# [WHAT YOU NEED TO DO]
From the listing below, work out the number of lines containing "front" and give that number without comment.

———

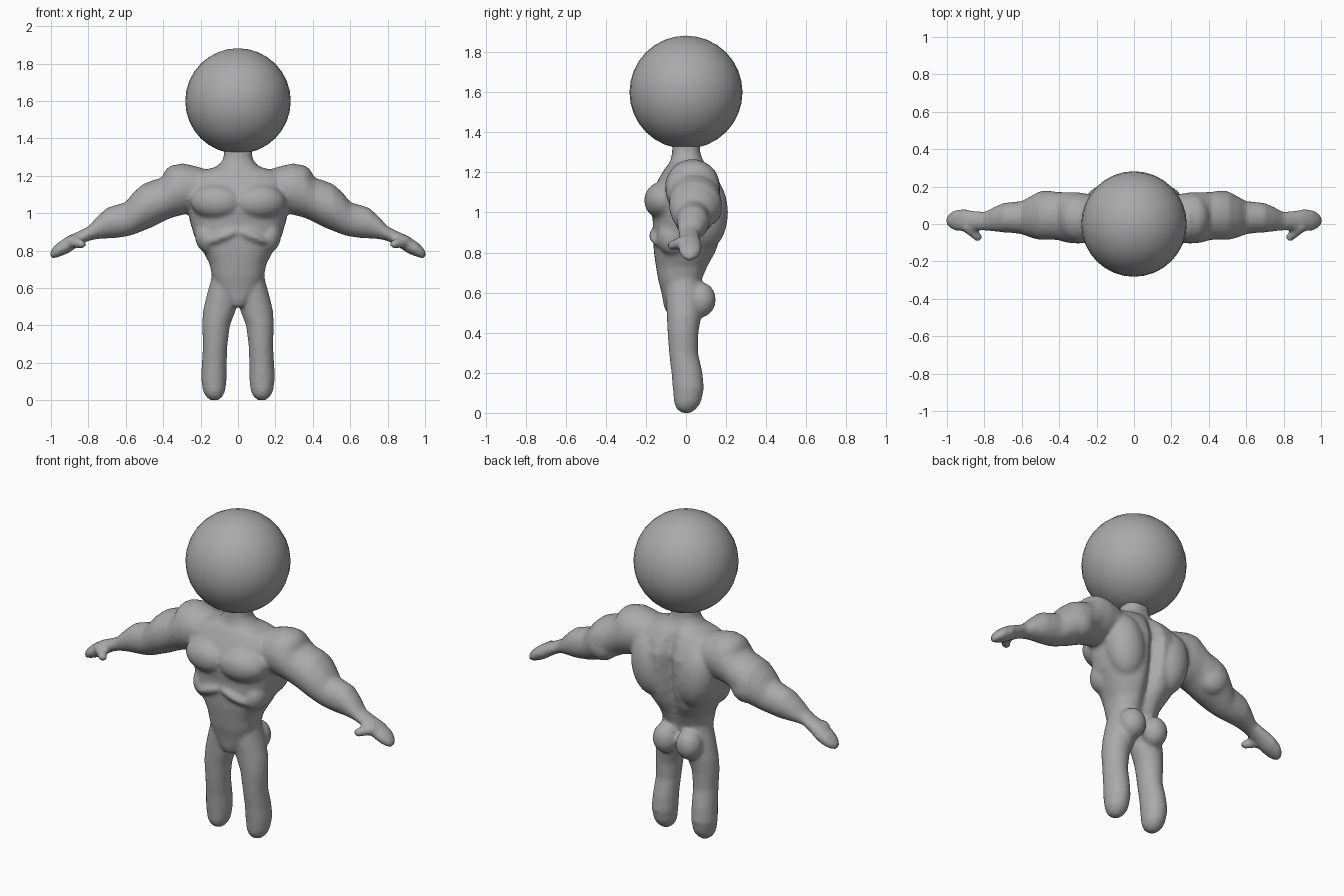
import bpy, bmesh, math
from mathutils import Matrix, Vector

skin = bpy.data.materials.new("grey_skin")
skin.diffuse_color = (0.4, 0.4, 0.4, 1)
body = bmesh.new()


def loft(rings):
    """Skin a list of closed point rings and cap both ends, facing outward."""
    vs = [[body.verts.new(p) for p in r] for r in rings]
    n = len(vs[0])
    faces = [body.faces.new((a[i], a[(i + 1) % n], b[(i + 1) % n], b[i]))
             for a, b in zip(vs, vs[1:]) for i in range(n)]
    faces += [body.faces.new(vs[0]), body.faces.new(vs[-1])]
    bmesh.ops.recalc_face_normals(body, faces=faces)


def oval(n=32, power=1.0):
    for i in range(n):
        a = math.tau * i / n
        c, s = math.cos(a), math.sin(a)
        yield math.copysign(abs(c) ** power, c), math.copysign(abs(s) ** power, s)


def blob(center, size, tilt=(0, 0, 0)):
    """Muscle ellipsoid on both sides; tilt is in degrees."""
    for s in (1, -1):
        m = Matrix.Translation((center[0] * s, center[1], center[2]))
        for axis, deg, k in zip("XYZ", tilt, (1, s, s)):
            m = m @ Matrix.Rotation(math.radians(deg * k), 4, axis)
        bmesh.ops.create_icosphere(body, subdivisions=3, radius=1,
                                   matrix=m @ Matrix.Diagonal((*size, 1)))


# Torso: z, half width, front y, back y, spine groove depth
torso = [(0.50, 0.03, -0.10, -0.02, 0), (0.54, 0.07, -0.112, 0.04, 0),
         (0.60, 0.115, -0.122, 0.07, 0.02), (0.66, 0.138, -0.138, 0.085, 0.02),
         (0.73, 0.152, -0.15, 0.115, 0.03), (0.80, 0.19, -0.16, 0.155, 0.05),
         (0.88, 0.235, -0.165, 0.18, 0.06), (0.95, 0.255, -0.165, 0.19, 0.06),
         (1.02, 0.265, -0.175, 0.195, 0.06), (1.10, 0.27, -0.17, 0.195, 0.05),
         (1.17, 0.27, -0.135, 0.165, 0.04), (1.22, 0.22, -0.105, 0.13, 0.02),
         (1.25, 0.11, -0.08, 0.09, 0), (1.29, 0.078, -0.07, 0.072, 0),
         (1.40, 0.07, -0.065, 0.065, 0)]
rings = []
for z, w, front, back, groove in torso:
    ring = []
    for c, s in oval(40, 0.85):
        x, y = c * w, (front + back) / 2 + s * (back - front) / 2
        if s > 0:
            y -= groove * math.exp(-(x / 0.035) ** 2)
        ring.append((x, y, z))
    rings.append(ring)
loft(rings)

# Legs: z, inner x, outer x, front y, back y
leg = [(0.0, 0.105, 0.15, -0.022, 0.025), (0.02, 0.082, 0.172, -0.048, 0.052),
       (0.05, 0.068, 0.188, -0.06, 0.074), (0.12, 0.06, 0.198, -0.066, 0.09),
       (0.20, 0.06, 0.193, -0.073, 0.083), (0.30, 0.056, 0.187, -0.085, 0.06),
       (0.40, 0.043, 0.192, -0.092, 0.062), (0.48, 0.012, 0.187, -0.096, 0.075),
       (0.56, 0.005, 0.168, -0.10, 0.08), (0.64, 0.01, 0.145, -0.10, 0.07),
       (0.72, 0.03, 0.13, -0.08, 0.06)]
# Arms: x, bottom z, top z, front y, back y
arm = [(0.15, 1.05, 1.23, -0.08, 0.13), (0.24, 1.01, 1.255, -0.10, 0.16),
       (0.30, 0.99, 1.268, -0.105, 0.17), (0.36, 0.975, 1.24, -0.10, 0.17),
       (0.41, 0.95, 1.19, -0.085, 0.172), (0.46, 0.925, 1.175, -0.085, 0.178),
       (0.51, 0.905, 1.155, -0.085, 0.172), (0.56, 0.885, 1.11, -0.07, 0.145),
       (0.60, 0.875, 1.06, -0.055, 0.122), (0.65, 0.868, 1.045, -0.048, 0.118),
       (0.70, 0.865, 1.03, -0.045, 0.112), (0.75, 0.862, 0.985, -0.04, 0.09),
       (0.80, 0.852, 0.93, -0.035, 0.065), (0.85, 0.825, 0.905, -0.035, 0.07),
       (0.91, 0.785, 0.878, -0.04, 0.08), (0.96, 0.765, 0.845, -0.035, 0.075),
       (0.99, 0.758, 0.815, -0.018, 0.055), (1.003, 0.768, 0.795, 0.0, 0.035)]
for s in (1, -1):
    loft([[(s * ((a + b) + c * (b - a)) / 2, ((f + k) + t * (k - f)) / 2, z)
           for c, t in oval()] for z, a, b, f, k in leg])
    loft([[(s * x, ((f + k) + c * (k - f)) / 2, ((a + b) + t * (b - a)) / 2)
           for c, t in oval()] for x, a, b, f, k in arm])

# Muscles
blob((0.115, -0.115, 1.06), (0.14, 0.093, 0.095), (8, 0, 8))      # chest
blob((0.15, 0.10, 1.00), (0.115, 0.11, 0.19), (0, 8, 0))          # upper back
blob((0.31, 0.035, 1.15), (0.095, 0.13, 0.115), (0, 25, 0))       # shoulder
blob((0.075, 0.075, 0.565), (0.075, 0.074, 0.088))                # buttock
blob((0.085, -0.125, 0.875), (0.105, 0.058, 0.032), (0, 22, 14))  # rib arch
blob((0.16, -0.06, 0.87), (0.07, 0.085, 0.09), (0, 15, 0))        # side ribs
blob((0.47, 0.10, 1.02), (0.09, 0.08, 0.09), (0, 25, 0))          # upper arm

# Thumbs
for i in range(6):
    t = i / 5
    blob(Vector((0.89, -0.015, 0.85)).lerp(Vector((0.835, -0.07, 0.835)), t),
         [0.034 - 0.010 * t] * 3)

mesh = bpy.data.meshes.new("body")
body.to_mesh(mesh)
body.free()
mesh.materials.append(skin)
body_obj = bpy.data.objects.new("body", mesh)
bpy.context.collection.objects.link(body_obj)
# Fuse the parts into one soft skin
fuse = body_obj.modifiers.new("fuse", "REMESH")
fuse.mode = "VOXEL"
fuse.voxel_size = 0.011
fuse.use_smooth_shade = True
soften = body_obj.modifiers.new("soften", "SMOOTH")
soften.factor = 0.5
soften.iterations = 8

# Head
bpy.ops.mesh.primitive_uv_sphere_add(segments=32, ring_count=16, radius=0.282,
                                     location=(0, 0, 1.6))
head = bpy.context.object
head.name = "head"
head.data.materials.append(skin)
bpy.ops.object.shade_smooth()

———

# [TASK SOLUTION]
5